**THE RECORDS**
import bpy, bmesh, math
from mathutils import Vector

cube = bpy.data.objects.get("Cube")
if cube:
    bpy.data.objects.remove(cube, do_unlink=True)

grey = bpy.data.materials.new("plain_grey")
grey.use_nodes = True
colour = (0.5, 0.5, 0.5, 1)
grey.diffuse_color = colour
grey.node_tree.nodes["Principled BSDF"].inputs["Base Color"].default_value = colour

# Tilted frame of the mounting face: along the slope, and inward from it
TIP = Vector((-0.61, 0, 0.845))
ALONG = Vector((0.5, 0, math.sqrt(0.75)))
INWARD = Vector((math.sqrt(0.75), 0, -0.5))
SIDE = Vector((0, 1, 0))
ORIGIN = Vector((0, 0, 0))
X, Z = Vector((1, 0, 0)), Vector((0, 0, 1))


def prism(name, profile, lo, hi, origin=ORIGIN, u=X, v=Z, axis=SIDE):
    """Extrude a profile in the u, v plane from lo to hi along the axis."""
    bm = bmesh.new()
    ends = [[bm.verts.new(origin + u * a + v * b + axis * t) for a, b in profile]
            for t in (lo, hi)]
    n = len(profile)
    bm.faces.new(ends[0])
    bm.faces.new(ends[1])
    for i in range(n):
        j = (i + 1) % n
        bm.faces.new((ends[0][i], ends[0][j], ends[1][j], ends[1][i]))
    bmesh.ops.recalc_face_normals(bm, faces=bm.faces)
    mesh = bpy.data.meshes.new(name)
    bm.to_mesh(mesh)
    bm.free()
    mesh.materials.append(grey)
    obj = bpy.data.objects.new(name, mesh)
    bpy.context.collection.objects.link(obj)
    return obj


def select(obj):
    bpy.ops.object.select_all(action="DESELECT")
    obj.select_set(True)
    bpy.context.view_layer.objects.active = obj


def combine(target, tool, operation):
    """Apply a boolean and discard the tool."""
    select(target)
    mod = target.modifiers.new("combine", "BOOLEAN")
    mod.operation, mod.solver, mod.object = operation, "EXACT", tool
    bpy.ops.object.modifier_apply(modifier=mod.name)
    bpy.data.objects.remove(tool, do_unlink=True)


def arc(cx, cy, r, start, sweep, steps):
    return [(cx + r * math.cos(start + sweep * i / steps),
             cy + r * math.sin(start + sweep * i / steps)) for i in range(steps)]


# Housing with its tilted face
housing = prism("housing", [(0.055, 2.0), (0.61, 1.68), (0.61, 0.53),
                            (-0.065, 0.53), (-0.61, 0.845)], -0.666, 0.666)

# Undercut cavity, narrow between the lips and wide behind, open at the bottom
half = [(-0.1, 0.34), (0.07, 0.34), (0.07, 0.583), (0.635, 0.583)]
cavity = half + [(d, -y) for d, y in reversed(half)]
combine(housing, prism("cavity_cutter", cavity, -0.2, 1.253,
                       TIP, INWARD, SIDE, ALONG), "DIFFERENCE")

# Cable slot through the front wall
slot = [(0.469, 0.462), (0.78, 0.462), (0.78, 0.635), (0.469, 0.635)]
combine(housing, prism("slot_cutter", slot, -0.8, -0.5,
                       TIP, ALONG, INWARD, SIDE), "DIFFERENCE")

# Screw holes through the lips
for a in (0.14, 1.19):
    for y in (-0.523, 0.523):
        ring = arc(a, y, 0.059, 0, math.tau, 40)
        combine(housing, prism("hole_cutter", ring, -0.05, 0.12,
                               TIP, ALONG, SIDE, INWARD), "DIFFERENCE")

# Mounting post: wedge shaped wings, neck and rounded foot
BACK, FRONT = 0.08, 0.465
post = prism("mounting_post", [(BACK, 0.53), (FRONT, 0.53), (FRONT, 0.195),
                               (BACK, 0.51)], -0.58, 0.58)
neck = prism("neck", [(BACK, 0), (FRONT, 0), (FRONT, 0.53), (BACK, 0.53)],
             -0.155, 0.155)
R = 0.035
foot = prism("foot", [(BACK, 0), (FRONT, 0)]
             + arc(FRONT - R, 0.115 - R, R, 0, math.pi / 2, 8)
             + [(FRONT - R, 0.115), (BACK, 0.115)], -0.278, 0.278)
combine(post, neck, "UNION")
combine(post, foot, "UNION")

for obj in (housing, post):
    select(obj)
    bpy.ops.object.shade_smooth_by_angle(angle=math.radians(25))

**TASK STATEMENT**
Set down exactly the lines of the data above, beginning with the line that has "bpy.data.objects.remove(cube, do_unlink=True)" and ending with the line that has "X, Z = Vector((1, 0, 0)), Vector((0, 0, 1))", and no others.

**OUTPUT OF THE TASK**
    bpy.data.objects.remove(cube, do_unlink=True)

grey = bpy.data.materials.new("plain_grey")
grey.use_nodes = True
colour = (0.5, 0.5, 0.5, 1)
grey.diffuse_color = colour
grey.node_tree.nodes["Principled BSDF"].inputs["Base Color"].default_value = colour

# Tilted frame of the mounting face: along the slope, and inward from it
TIP = Vector((-0.61, 0, 0.845))
ALONG = Vector((0.5, 0, math.sqrt(0.75)))
INWARD = Vector((math.sqrt(0.75), 0, -0.5))
SIDE = Vector((0, 1, 0))
ORIGIN = Vector((0, 0, 0))
X, Z = Vector((1, 0, 0)), Vector((0, 0, 1))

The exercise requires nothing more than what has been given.